It’s been 80 years since Amelia Earhart made her attempt to fly around the globe. The unsolved mystery of her disappearance has recently taken a surprising twist as potential new evidence hit the news. An intriguing photo had surfaced, leading a handful of experts to proclaim that the legendary aviator may have survived the 1937 crash landing only to be captured by the Japanese. The recently discovered photograph, supposedly taken after she crashed-landed on a remote South Pacific island, was the main topic of a History Channel special.
A former U.S. Treasury agent and expert named Les Kinney reportedly discovered the photo while combing through government records from the Office of Naval Intelligence while investigating Earhart’s disappearance. He discovered the photo in a “formerly top secret” file in the National Archives. The photo was marked as “declassified,” with the following caption: PL-Marshall Islands, Jaluit Atoll, Jaluit Island. Jaluit Harbor. ONI #14381. With the photo undated, some analysts assumed that it depicted Amelia Earhart and her navigator, Fred Noonan. The photo depicts two blurry images on a dock, believed to be Noonan and Earhart who is staring at a nearby ship with her back turned to the camera.
It was analyzed by experts and analysts who argued whether it showed Earhart and Noonan. In the background, they identified the ship Koshu Maru and thus argued that possibly the Koshu Maru rescued Earhart and Noonan in 1937.
When Earhart embarked on her flight, many of the islands in the South Pacific were controlled by the Japanese. War would not break out between the U.S. and Japanese for another four years, immediately following the bombing of Pearl Harbor.
According to Kinney, the only reason why he was able to find the photo was that it had been misfiled. He further insists that any document that referred to Earhart as a Japanese prisoner would have been deleted from an official file long ago to hide the fact that the government had been familiar with Earhart’s captivity but didn’t do anything about it.
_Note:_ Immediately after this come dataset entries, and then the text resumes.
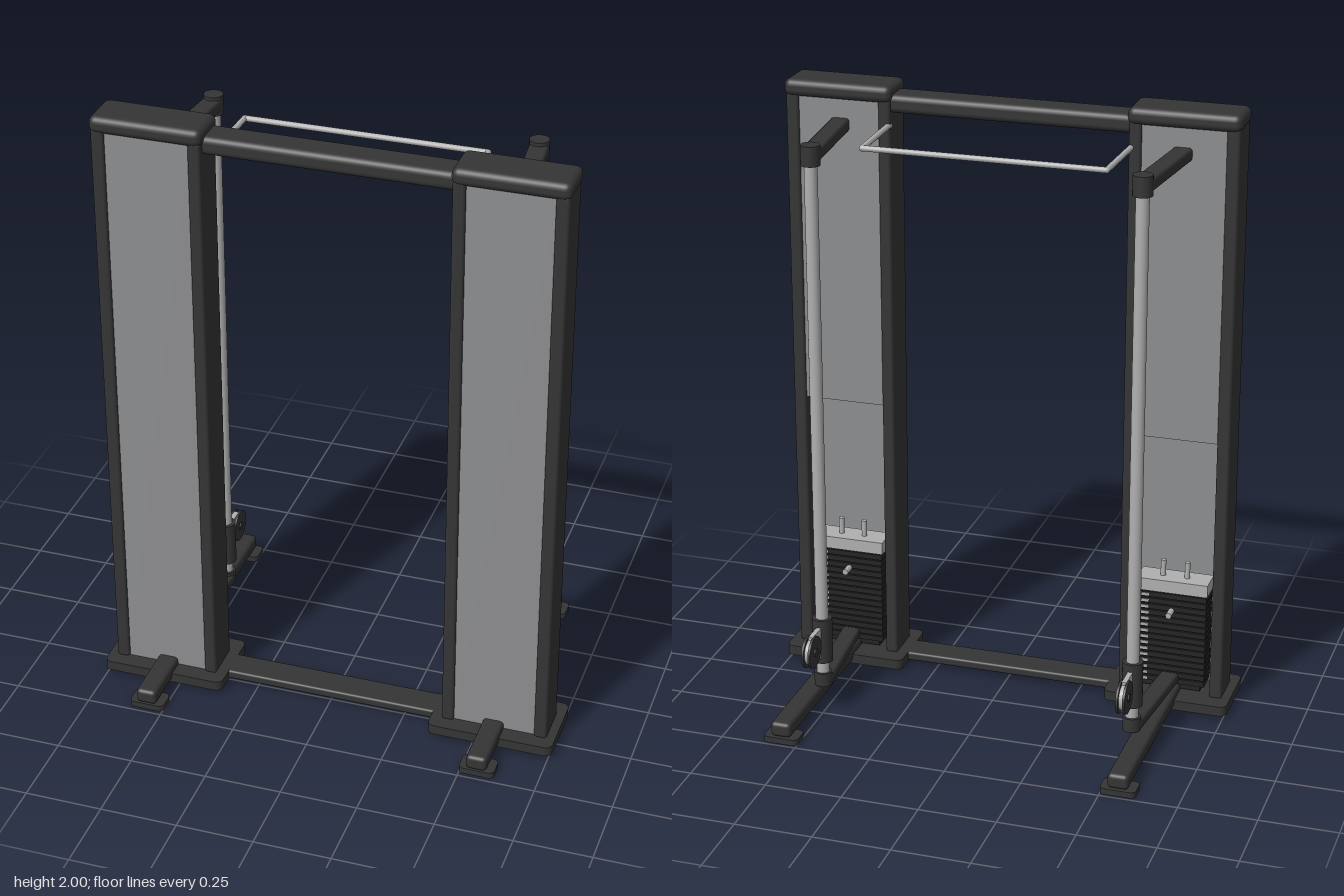
import * as THREE from 'three';
import { RoundedBoxGeometry } from 'three/addons/geometries/RoundedBoxGeometry.js';

const mat = (name, color) => {
  const m = new THREE.MeshStandardMaterial({ color });
  m.name = name;
  return m;
};

export function createModel() {
  const frame = mat('charcoal frame', 0x353535);
  const panelGrey = mat('panel grey', 0x8d8e90);
  const steel = mat('steel', 0xb0b0b0);
  const iron = mat('dark iron', 0x242424);

  const root = new THREE.Group();
  root.name = 'cableTrainer';

  const add = (parent, name, geo, m, x = 0, y = 0, z = 0) => {
    const mesh = new THREE.Mesh(geo, m);
    mesh.name = name;
    mesh.position.set(x, y, z);
    parent.add(mesh);
    return mesh;
  };
  // box given by its limits, with optional rounded edges
  const box = (parent, name, m, [x0, x1], [y0, y1], [z0, z1], r = 0) => {
    const s = [Math.abs(x1 - x0), y1 - y0, z1 - z0];
    const geo = r ? new RoundedBoxGeometry(...s, 3, r) : new THREE.BoxGeometry(...s);
    return add(parent, name, geo, m, (x0 + x1) / 2, (y0 + y1) / 2, (z0 + z1) / 2);
  };
  const rod = (parent, name, m, r, y0, y1, x, z, sides = 24) =>
    add(parent, name, new THREE.CylinderGeometry(r, r, y1 - y0, sides), m, x, (y0 + y1) / 2, z);
  // flat plate with rounded corners in plan
  const plate = (parent, name, m, w, d, h, r, x, y, z) => {
    const s = new THREE.Shape();
    const a = w / 2 - r, b = d / 2 - r;
    s.absarc(a, b, r, 0, Math.PI / 2);
    s.absarc(-a, b, r, Math.PI / 2, Math.PI);
    s.absarc(-a, -b, r, Math.PI, Math.PI * 1.5);
    s.absarc(a, -b, r, Math.PI * 1.5, Math.PI * 2);
    const geo = new THREE.ExtrudeGeometry(s, { depth: h, bevelEnabled: false, curveSegments: 6 });
    geo.rotateX(-Math.PI / 2);
    return add(parent, name, geo, m, x, y, z);
  };

  for (const side of [1, -1]) {
    const g = new THREE.Group();
    g.name = side > 0 ? 'leftTower' : 'rightTower';
    root.add(g);
    const X = (a, b) => [a * side, b * side];
    const cx = 0.555 * side;

    // floor plate, leg and feet
    plate(g, 'basePlate', frame, 0.41, 0.245, 0.033, 0.025, cx, 0.012, 0.215);
    box(g, 'leg', frame, X(0.521, 0.589), [0.02, 0.07], [-0.485, 0.485], 0.014);
    for (const z of [-0.453, 0.448])
      plate(g, 'foot', frame, 0.115, 0.074, 0.02, 0.018, cx, 0, z);

    // columns, cap and panels
    box(g, 'innerColumn', frame, X(0.385, 0.425), [0.04, 1.96], [0.153, 0.29], 0.01);
    box(g, 'outerColumn', frame, X(0.69, 0.732), [0.04, 1.96], [0.153, 0.29], 0.01);
    box(g, 'towerCap', frame, X(0.38, 0.737), [1.945, 2], [0.145, 0.295], 0.022);
    box(g, 'frontPanel', panelGrey, X(0.42, 0.695), [0.045, 1.95], [0.272, 0.28]);
    box(g, 'backPanel', panelGrey, X(0.42, 0.695), [0.93, 1.95], [0.162, 0.17]);

    // weight stack
    const stack = new THREE.Group();
    stack.name = 'weightStack';
    g.add(stack);
    for (let i = 0; i < 15; i++) {
      const y = 0.07 + i * 0.0215;
      box(stack, 'weightPlate', iron, [cx - 0.115, cx + 0.115], [y, y + 0.0175], [0.165, 0.25]);
      box(stack, 'plateLabel', steel, [cx + 0.075, cx + 0.1], [y + 0.004, y + 0.013], [0.162, 0.166]);
    }
    box(stack, 'stackCore', iron, [cx - 0.1, cx + 0.1], [0.05, 0.395], [0.175, 0.24]);
    box(stack, 'topPlate', steel, [cx - 0.118, cx + 0.118], [0.393, 0.435], [0.163, 0.252]);
    for (const dx of [-0.04, 0.04])
      rod(stack, 'stackRod', steel, 0.009, 0.43, 0.49, cx + dx, 0.208, 12);
    const pin = add(stack, 'selectorPin', new THREE.CylinderGeometry(0.01, 0.01, 0.045, 12), steel, cx, 0.33, 0.147);
    pin.rotation.x = Math.PI / 2;

    // arms holding the guide pole
    const px = 0.52 * side, pz = -0.185;
    const arm = (name, y0, y1) => {
      const dx = px - 0.555 * side, dz = pz - 0.18;
      const m = add(g, name, new RoundedBoxGeometry(0.06, y1 - y0, Math.hypot(dx, dz), 3, 0.01), frame,
        (px + 0.555 * side) / 2, (y0 + y1) / 2, (pz + 0.18) / 2);
      m.rotation.y = Math.atan2(dx, dz);
    };
    arm('upperArm', 1.843, 1.885);
    arm('lowerArm', 0.072, 0.108);
    rod(g, 'upperCollar', frame, 0.031, 1.832, 1.896, px, pz);
    rod(g, 'lowerCollar', frame, 0.029, 0.074, 0.12, px, pz);
    rod(g, 'guidePole', steel, 0.021, 0.1, 1.85, px, pz);

    // sliding carriage and pulley
    const car = new THREE.Group();
    car.name = 'pulleyCarriage';
    g.add(car);
    rod(car, 'slider', frame, 0.033, 0.16, 0.312, px, pz);
    box(car, 'pulleyBracket', steel, [px - 0.008, px + 0.008], [0.183, 0.288], [-0.29, -0.2]);
    const disc = (name, m, r, w, dx) => {
      const d = add(car, name, new THREE.CylinderGeometry(r, r, w, 28), m, px + dx, 0.236, -0.287);
      d.rotation.z = Math.PI / 2;
    };
    disc('pulleyWheel', steel, 0.042, 0.014, 0);
    for (const dx of [-0.011, 0.011]) disc('pulleyCover', frame, 0.053, 0.008, dx);
    disc('pulleyHub', frame, 0.014, 0.038, 0);
  }

  // crossbars joining the towers
  box(root, 'topCrossbar', frame, [-0.4, 0.4], [1.912, 1.972], [0.162, 0.267], 0.02);
  box(root, 'bottomCrossbar', frame, [-0.4, 0.4], [0.015, 0.045], [0.165, 0.265], 0.008);

  // pull-up bar: two side rails and a grip
  const pullUp = new THREE.Group();
  pullUp.name = 'pullUpBar';
  root.add(pullUp);
  const tube = (name, a, b) => add(pullUp, name,
    new THREE.TubeGeometry(new THREE.LineCurve3(new THREE.Vector3(...a), new THREE.Vector3(...b)), 1, 0.0095, 12), steel);
  for (const s of [1, -1]) {
    tube('barRail', [0.393 * s, 1.872, 0.17], [0.386 * s, 1.872, -0.097]);
    add(pullUp, 'barCorner', new THREE.SphereGeometry(0.0095, 12, 8), steel, 0.386 * s, 1.872, -0.097);
  }
  tube('barGrip', [-0.386, 1.872, -0.097], [0.386, 1.872, -0.097]);

  return root;
}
The undated photograph was examined and evaluated by two top forensic photo analysts. One of them, the digital forensic analyst Doug Carner, claimed: “I can say with more than 99.7 percent confidence that the photo is authentic and untouched.”
The startling theory suggesting a government cover-up is in contrast to the commonly accepted belief that Amelia’s life ended when her plane crashed into the ocean. The leader of the team of investigators, Shawn Henry, stated: “This absolutely changes history. I think we proved beyond a reasonable doubt that she survived her flight and was held prisoner by the Japanese on the island of Saipan, where she eventually died.”
In response to this provocative version of Earhart’s fate, a Japanese military history blogger has cast significant doubt on the photo. He claims that the found records of the photo that supposedly depicted Amelia Earhart surviving the crash landing in 1937 were published two years prior the vanishing of the famous aviator.
Known as @baron_yamaneko on Twitter, the blogger claims to have found evidence that the photo now being publicized predated Earhart’s disappearance. According to the blogger’s explanation, “the photograph was first published in Palau under Japanese rule in 1935, in a photo book … So the photograph was taken at least two years before Amelia Earhart had disappeared in 1937 and a person on the photo was not her.” The blogger says the photograph, taken by Jaluit Atoll, was published in the photo book Umi no seimeisen: Waga nannyou no sugata, in the National Library of Japan. Its publication date is listed as 1935. The photo book was digitized and published online by Japan’s National Diet Library. Its publication date, 1935, is listed in traditional Japanese style as “Showa 10.”
The blogger added that the ship identified in the photo is actually the Koshu, a ship seized by the Japanese in WW1. According to him, the Koshu Maru was launched in 1937.
The History Channel is considering this evidence as their team of investigators explores the latest developments. Their spokeswoman, Kirby Dixon, stated that historical accuracy is most important to them as well as to their viewers.